Now Open: EPIQ in Scottsdale, A "Futuristic" Vegas-Style Nightspot Meets British Polo Club
When British dance club impresario Joe Fournier first visited Scottsdale in 2007, he instantly fell in love with the city and its nightlife.
Photos by Benjamin Leatherman The flashy dance floor at EPIQ in Scottsdale.
"I was fascinated with the Scottsdale, with its contrast of old and new," he says. "I had one of the best nights of my life here and kept coming back."
The 29-year-old London native became so twitterpated with Scottsdale that he decided to give the city one of its flashiest nightspots ever, the newly opened EPIQ.
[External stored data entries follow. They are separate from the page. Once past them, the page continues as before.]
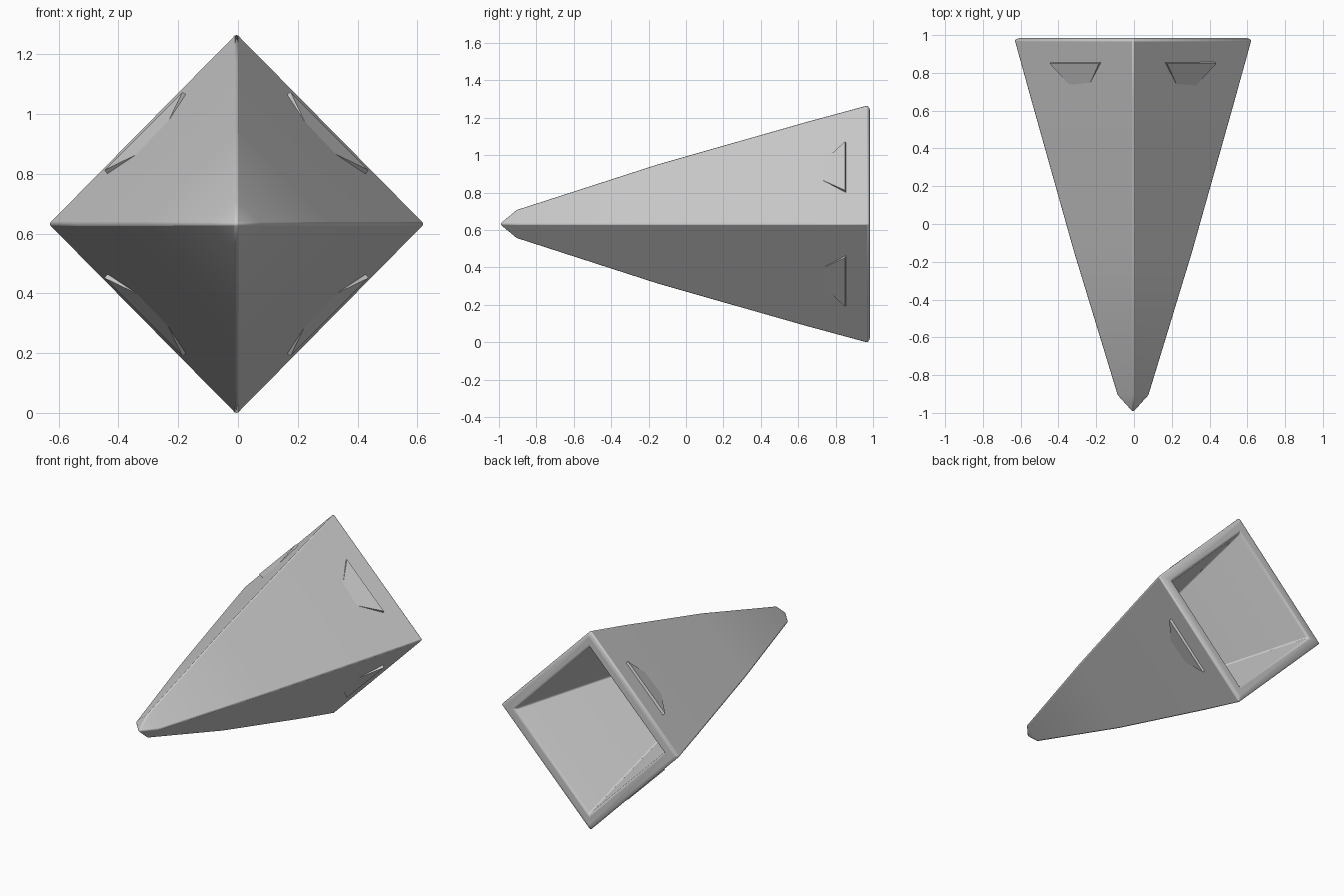
import bpy, bmesh, math
from mathutils import Vector

if "Cube" in bpy.data.objects:
    bpy.data.objects.remove(bpy.data.objects["Cube"])

CZ = 0.632   # height of the long axis
CX = -0.005

grey = bpy.data.materials.new("plain grey")
grey.diffuse_color = (0.6, 0.6, 0.6, 1)
grey.use_nodes = True
grey.node_tree.nodes["Principled BSDF"].inputs["Base Color"].default_value = grey.diffuse_color


def finish(name, bm, bevel=0.0):
    bmesh.ops.recalc_face_normals(bm, faces=bm.faces)
    mesh = bpy.data.meshes.new(name)
    bm.to_mesh(mesh)
    bm.free()
    mesh.materials.append(grey)
    ob = bpy.data.objects.new(name, mesh)
    bpy.context.collection.objects.link(ob)
    if bevel:
        mod = ob.modifiers.new("soft_edges", 'BEVEL')
        mod.width, mod.segments = bevel, 2
        mod.limit_method, mod.angle_limit = 'ANGLE', math.radians(35)
    bpy.ops.object.select_all(action='DESELECT')
    ob.select_set(True)
    bpy.context.view_layer.objects.active = ob
    bpy.ops.object.shade_smooth_by_angle(angle=math.radians(30))
    return ob


# Hollow spike: diamond rings (y, half width, half height) from the tip,
# over the back rim and down into the cavity
rings = [(-0.905, 0.085, 0.078), (-0.15, 0.315, 0.322), (0.65, 0.54, 0.55),
         (0.975, 0.63, 0.638), (0.985, 0.60, 0.608), (0.985, 0.535, 0.54),
         (0.965, 0.523, 0.528)]
bm = bmesh.new()
tip = bm.verts.new((CX, -1.0, CZ))
pit = bm.verts.new((CX, -0.88, CZ))
loops = [[bm.verts.new((CX + w * dx, y, CZ + h * dz))
          for dx, dz in ((1, 0), (0, 1), (-1, 0), (0, -1))] for y, w, h in rings]
for i in range(4):
    j = (i + 1) % 4
    bm.faces.new((tip, loops[0][i], loops[0][j]))
    for a, b in zip(loops, loops[1:]):
        bm.faces.new((a[i], b[i], b[j], a[j]))
    bm.faces.new((loops[-1][i], pit, loops[-1][j]))
finish("hollow_spike", bm, 0.008)


# Small raised triangular barb on each of the four sides
def barb(name, sx, sz):
    def on_side(y, t, lift):
        r = 0.59 + (y - 0.86) * 0.282 + lift   # diamond radius at y
        return Vector((CX + sx * r * t, y, CZ + sz * r * (1 - t)))
    bm = bmesh.new()
    apex = bm.verts.new(on_side(0.66, 0.5, -0.002))
    top = [bm.verts.new(on_side(0.85, t, 0.035)) for t in (0.29, 0.71)]
    low = [bm.verts.new(on_side(0.862, t, -0.01)) for t in (0.27, 0.73)]
    bm.faces.new((apex, top[0], top[1]))
    bm.faces.new((top[0], low[0], low[1], top[1]))
    bm.faces.new((apex, low[0], top[0]))
    bm.faces.new((apex, top[1], low[1]))
    bm.faces.new((apex, low[1], low[0]))
    finish(name, bm)


for sx, side in ((1, "right"), (-1, "left")):
    for sz, level in ((1, "upper"), (-1, "lower")):
        barb(f"{level}_{side}_barb", sx, sz)
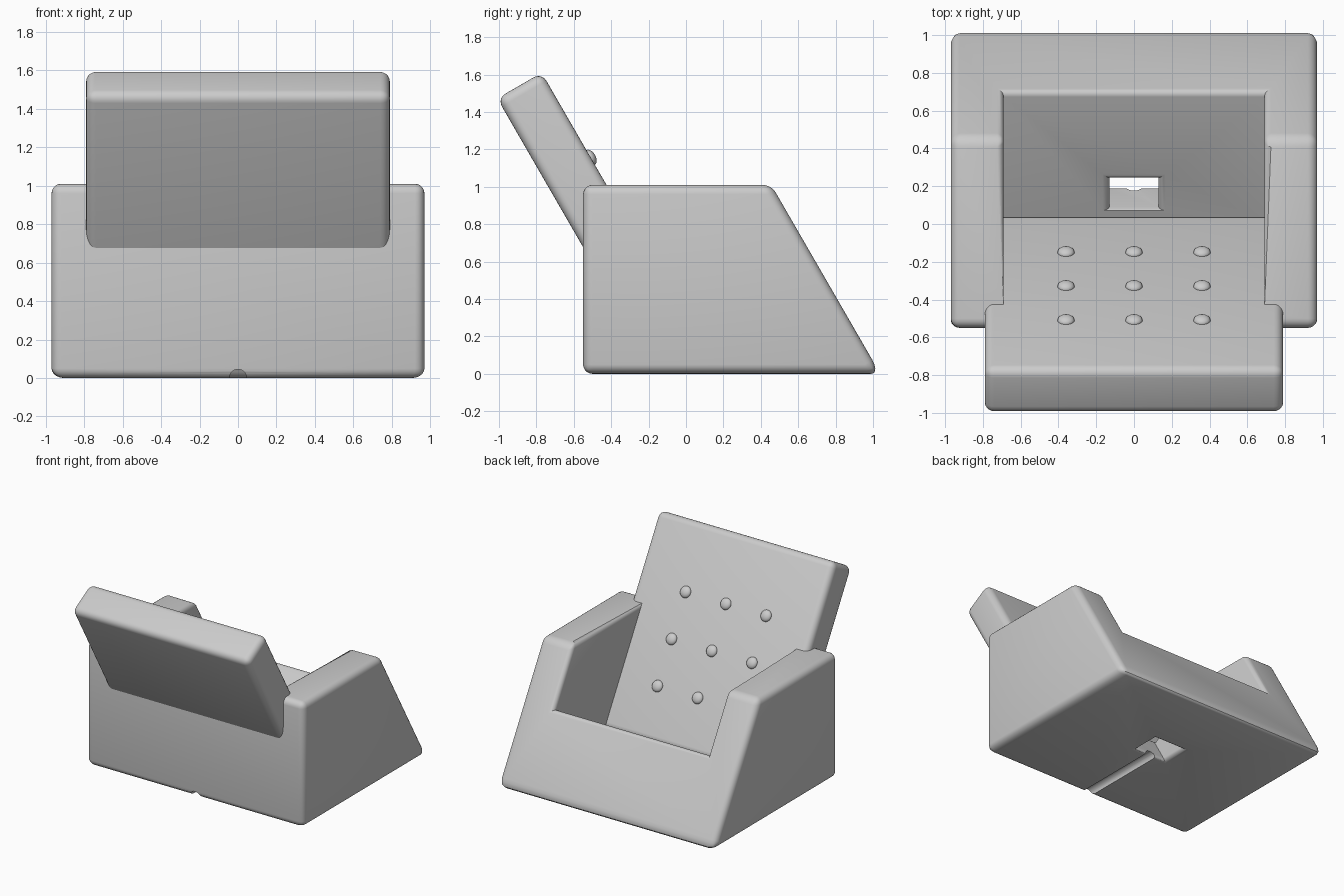
import bpy, bmesh, math
from mathutils import Matrix, Vector

if "Cube" in bpy.data.objects:
    bpy.data.objects.remove(bpy.data.objects["Cube"])

TILT = math.radians(30)          # lean of the backrest and seat
FRAME = Matrix.Rotation(TILT, 4, 'X')  # local y: out of backrest, local z: up along it
TOP, BACK, SLANT = 1.01, -0.55, 0.9
SEAT, REST_FACE = 0.153, 0.137

grey = bpy.data.materials.new("plain grey")
grey.use_nodes = True
colour = (0.6, 0.6, 0.6, 1)
grey.diffuse_color = colour
grey.node_tree.nodes["Principled BSDF"].inputs["Base Color"].default_value = colour


def add_object(name, bm, helper=False):
    bmesh.ops.recalc_face_normals(bm, faces=bm.faces)
    mesh = bpy.data.meshes.new(name)
    bm.to_mesh(mesh)
    bm.free()
    obj = bpy.data.objects.new(name, mesh)
    bpy.context.collection.objects.link(obj)
    mesh.materials.append(grey)
    obj.hide_render = helper
    return obj


def tilted_box(name, half_x, y0, y1, z0, z1, helper=False):
    bm = bmesh.new()
    bmesh.ops.create_cube(bm, size=1)
    for v in bm.verts:
        v.co = Vector((2 * half_x * v.co.x,
                       y1 if v.co.y > 0 else y0,
                       z1 if v.co.z > 0 else z0))
    bm.transform(FRAME)
    return add_object(name, bm, helper)


def cut(obj, cutter):
    mod = obj.modifiers.new("cut", 'BOOLEAN')
    mod.operation, mod.solver, mod.object = 'DIFFERENCE', 'EXACT', cutter


def round_edges(obj, width, limit):
    mod = obj.modifiers.new("round", 'BEVEL')
    mod.width, mod.segments, mod.limit_method = width, 5, limit
    mod.use_clamp_overlap = False


def apply_all(obj):
    bpy.ops.object.select_all(action='DESELECT')
    obj.select_set(True)
    bpy.context.view_layer.objects.active = obj
    bpy.ops.object.convert(target='MESH')


def finish(obj):
    apply_all(obj)
    bpy.ops.object.shade_smooth_by_angle(angle=math.radians(28))


# Chair body: side profile pulled across the width
def slant_y(z):
    return (SLANT - z * math.sin(TILT)) / math.cos(TILT)


bm = bmesh.new()
profile = [(BACK, 0), (slant_y(0), 0), (slant_y(TOP), TOP), (BACK, TOP)]
face = bm.faces.new([bm.verts.new((-0.97, y, z)) for y, z in profile])
side = bmesh.ops.extrude_face_region(bm, geom=[face])
bmesh.ops.translate(bm, vec=(1.94, 0, 0),
                    verts=[g for g in side["geom"] if isinstance(g, bmesh.types.BMVert)])
body = add_object("chair_body", bm)

# Seat recess and cable hole
helpers = [tilted_box("seat_cutter", 0.69, 0.1, 2, SEAT, 3, True),
           tilted_box("hole_cutter", 0.13, 0.175, 0.358, -1, 0.5, True)]
for helper in helpers:
    cut(body, helper)
apply_all(body)

# Round only the outward edges, more softly on the outside
bm = bmesh.new()
bm.from_mesh(body.data)
bmesh.ops.dissolve_limit(bm, angle_limit=0.01, verts=bm.verts, edges=bm.edges)
weight = bm.edges.layers.float.new("bevel_weight_edge")
to_local = FRAME.inverted()
for e in bm.edges:
    if not e.is_manifold or e.calc_face_angle_signed() < 0.2:
        continue
    mid = (e.verts[0].co + e.verts[1].co) / 2
    hidden = abs(mid.x) < 0.5 and (to_local @ mid).y < 0.11 and mid.y > BACK + 0.01
    toe = mid.z < 0.01 and mid.y > 0.9
    inner = all(abs(v.co.x) < 0.7 for v in e.verts)
    e[weight] = 0 if hidden else 1 if toe else 0.4 if inner else 0.57
bm.to_mesh(body.data)
bm.free()
round_edges(body, 0.087, 'WEIGHT')

# Round cable groove along the underside
bm = bmesh.new()
bmesh.ops.create_cone(bm, cap_ends=True, segments=24, radius1=0.045, radius2=0.045, depth=0.95,
                      matrix=Matrix.Translation((0, -0.225, 0)) @ Matrix.Rotation(math.pi / 2, 4, 'X'))
groove = add_object("groove_cutter", bm, True)
cut(body, groove)
finish(body)
for helper in helpers + [groove]:
    bpy.data.objects.remove(helper)

# Leaning backrest
backrest = tilted_box("backrest", 0.79, -0.138, REST_FACE, 0.13, 1.78)
round_edges(backrest, 0.05, 'ANGLE')
finish(backrest)

# Tufting buttons
for row in range(3):
    for column in (-1, 0, 1):
        bm = bmesh.new()
        bmesh.ops.create_uvsphere(bm, u_segments=24, v_segments=12, radius=0.045)
        bm.transform(FRAME @ Matrix.Translation((column * 0.36, REST_FACE, 0.537 + row * 0.36))
                     @ Matrix.Diagonal((1, 0.6, 1, 1)))
        finish(add_object("button", bm))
This past weekend, Fournier held the soft opening of the ultra-glitzy danceteria and libations haven, which is located in the Saddlebag Trail property that formerly housed Pussycat Lounge and - quite frankly - is one of the most unique-looking nightlife establishments in Old Town, if not the entire Valley.
Stand in the middle of its oft-crowded dance floor at EPIQ (pronounced "epic") and it feels like you're literally inside of a ginormous disco ball. Large mirrors cover every inch of the ceiling and all four walls, which are separated by a crisscrossing lattice of more than 3,000 LED lights that blaze away and accentuate the beats laid down by the DJ.
There are also three tiers of VIP booths that rise up on either side of the dance floor, which are typically packed with revelers popping bottles and partying away with hedonistic abandon.
Fournier, who is EPIQ's majority owner, sports a fairly impressive pedigree in London's bar and club scene, including co-owning such celebrity-friendly hotspots as The Rose Club and Whiskey Mist. He wanted to add something new and unique to Old Town's nightlife milieu, Fournier says, after becoming a regular visitor to Scottsdale.
"I used to come on vacation here a lot because I loved this city so much. I felt as though there was a gap in the market in Scottsdale to take something that's perhaps a bit higher quality, spend a bit more money, and create something special," he says. "I wanted to build a club that I would encounter in London or New York or L.A., but put it in Old Town. I felt like the people of Scottsdale deserved something really special."